The Blackberry Key2 and Key2 LE are the nearest competitors to the Titan but neither come with an IP6x rating or a big battery. They do however have a Qualcomm system-on-chip which almost certainly means better performance and have the kudos associated with the Blackberry range. Just bear in mind that they also carry a premium; the 4GB/64GB Key2 LE costs $459, almost twice the price of the Titan.
And just for the kicks, the keyboard-less Ulefone Armor 6, which we reviewed recently, cost $300. It is a ruggedised device with the same hardware configuration as the Titan. The former has a smaller battery, an older version of Android but an extra camera, 6GB of RAM and a bigger screen.
Bear in mind that you can’t buy the Titan right now. You can only back them on Kickstarter and hope for delivery in December 2019. The phone carries a suggested retail price of $359 but is currently on pre-order for $259, which is exceptional value for money given the hardware that you’re getting.
On the whole, bar some minor niggles, we had a thoroughly good time with the Titan. Like Marmite though, the physical keyboard is something you will either like or hate. Almost all former Blackberry users have switched either to Android or iOS, leaving only a tiny fraction (0.02% according to the latest NetMarketshare report) on RIM OS.
Would we use it as our daily driver? No. It is simply too bulky for our day-to-day workflow. However, its haptic feedback combined with a real keyboard, wireless charging AND an IP67 rating means that it is a perfect candidate for out-and-about professionals that need a phone that can take a few knocks.

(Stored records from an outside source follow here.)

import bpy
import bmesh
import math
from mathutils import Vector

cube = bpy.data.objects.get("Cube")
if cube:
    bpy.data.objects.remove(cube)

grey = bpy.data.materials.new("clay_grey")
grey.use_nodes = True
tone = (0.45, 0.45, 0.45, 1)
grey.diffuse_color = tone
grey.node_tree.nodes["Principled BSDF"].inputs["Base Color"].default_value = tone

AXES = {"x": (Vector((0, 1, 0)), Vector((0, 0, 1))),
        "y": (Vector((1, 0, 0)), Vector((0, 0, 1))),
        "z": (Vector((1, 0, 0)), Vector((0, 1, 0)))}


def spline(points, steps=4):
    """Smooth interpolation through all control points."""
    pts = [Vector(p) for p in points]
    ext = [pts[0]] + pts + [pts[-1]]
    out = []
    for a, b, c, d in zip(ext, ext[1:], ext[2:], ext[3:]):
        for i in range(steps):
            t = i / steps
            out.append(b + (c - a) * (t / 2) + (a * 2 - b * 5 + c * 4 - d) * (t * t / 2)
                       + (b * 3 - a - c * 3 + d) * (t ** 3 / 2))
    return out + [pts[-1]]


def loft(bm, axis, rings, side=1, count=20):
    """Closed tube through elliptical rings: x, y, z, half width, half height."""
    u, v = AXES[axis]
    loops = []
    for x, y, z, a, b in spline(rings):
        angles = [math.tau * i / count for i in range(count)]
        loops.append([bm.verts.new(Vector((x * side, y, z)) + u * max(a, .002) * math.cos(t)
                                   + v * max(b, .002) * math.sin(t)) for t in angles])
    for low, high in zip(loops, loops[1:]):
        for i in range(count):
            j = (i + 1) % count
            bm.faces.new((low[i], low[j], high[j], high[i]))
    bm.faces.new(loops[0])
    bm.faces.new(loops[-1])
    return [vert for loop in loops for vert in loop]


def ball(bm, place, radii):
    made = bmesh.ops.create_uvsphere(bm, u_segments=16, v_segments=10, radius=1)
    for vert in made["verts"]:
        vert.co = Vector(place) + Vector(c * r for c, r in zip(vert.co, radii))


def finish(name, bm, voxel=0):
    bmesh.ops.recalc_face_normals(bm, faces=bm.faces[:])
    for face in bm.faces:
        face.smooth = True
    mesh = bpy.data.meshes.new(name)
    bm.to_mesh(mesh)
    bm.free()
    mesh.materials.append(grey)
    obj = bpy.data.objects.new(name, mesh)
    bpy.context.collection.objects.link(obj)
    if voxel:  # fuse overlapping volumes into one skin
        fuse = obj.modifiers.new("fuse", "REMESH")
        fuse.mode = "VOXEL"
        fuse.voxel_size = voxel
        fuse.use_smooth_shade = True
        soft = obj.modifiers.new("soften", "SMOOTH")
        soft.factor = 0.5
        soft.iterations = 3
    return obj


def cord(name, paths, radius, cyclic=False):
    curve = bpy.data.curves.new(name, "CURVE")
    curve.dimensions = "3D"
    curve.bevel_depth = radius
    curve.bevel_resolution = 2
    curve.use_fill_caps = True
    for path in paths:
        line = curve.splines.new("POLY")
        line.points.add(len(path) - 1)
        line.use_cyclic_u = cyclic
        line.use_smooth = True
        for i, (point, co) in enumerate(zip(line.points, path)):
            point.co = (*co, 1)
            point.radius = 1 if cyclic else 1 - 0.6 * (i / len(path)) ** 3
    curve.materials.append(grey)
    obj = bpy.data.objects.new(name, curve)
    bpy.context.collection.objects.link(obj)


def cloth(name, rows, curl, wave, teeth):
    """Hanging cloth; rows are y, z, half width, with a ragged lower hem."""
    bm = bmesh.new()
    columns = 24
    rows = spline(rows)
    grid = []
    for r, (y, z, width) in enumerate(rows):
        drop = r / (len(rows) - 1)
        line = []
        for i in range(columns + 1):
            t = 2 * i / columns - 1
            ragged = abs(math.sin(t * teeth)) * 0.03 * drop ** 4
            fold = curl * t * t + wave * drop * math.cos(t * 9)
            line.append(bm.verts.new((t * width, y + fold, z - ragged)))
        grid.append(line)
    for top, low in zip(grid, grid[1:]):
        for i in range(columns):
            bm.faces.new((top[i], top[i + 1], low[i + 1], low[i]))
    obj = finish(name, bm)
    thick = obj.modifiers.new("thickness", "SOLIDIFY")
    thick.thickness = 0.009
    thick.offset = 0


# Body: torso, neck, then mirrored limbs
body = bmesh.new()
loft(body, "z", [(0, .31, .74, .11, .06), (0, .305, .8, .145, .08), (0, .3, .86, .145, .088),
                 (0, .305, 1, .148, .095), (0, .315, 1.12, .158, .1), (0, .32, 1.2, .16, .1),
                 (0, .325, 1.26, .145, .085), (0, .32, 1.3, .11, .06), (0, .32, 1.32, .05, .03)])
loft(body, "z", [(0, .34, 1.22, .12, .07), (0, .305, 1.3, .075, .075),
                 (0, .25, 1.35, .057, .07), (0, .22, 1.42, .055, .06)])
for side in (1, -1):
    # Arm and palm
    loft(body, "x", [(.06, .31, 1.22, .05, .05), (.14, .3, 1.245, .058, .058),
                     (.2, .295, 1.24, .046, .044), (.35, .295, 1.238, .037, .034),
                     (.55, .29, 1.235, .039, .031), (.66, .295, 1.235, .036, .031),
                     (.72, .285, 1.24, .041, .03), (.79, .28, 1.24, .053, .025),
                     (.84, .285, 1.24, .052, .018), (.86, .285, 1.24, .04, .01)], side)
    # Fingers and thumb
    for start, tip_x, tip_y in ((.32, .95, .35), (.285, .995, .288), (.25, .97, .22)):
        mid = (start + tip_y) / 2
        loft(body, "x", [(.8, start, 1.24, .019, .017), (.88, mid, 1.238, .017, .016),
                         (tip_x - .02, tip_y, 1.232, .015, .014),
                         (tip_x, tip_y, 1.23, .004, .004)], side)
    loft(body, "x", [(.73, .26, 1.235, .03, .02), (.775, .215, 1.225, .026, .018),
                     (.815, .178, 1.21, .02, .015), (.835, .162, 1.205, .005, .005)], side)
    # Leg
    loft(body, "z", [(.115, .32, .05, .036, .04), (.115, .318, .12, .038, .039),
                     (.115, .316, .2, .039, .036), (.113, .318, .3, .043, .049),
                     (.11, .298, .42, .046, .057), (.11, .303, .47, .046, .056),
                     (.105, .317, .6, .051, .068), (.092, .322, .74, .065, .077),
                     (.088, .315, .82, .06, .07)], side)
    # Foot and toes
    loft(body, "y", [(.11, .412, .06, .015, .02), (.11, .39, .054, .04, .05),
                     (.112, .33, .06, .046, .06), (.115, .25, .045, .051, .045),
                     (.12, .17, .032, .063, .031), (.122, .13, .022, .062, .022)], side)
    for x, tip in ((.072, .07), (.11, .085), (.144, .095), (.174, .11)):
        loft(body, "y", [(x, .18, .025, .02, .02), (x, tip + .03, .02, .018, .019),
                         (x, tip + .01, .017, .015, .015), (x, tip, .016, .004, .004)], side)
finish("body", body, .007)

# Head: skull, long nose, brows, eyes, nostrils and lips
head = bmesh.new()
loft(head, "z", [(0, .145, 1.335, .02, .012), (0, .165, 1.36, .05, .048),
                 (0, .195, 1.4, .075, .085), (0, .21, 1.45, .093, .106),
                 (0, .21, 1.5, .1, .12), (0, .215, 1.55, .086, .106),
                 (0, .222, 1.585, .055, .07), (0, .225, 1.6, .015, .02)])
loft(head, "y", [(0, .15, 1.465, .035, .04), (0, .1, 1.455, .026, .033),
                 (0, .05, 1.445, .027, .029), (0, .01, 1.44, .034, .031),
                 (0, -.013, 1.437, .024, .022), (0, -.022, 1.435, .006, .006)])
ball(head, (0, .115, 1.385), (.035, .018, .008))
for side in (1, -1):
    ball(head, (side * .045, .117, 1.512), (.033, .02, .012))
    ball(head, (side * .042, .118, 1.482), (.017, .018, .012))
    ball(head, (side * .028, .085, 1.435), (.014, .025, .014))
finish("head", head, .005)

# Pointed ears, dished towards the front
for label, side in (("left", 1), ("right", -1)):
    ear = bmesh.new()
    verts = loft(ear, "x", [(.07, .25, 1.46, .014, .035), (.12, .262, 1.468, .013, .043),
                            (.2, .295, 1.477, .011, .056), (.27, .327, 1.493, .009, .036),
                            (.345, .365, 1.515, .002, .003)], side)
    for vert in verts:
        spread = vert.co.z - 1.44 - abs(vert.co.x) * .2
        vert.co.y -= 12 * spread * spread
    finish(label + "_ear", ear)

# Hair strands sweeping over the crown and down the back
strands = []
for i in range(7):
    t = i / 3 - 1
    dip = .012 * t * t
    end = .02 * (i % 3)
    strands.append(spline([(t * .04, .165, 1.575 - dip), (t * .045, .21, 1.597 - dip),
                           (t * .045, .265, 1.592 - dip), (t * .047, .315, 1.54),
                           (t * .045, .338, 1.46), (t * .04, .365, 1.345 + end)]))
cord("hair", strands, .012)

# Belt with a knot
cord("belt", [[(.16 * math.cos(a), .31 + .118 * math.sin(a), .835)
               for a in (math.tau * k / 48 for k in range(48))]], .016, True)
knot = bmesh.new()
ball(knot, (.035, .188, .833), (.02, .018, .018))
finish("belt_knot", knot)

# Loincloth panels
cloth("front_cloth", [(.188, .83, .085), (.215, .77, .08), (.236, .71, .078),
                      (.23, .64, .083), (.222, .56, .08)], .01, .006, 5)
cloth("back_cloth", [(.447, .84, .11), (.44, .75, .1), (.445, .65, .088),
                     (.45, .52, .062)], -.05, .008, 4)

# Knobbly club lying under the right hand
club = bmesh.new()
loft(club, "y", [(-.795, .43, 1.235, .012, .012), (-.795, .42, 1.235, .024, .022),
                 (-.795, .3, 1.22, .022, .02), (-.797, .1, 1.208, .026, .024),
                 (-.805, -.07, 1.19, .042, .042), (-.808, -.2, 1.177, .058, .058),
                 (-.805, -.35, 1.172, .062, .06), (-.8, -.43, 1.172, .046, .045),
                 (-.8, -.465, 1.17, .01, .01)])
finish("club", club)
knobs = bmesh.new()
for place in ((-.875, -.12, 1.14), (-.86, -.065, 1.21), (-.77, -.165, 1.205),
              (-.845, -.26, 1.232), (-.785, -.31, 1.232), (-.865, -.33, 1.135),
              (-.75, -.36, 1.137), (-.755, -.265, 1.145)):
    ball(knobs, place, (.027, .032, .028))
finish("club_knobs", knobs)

We can see the likes of Zebra and TCL keeping a close eye on the success of the campaign. A successful Titan may well give the necessary momentum for the creation of a ruggedised version of the Key2 complete with business options like swappable batteries or a barcode reader.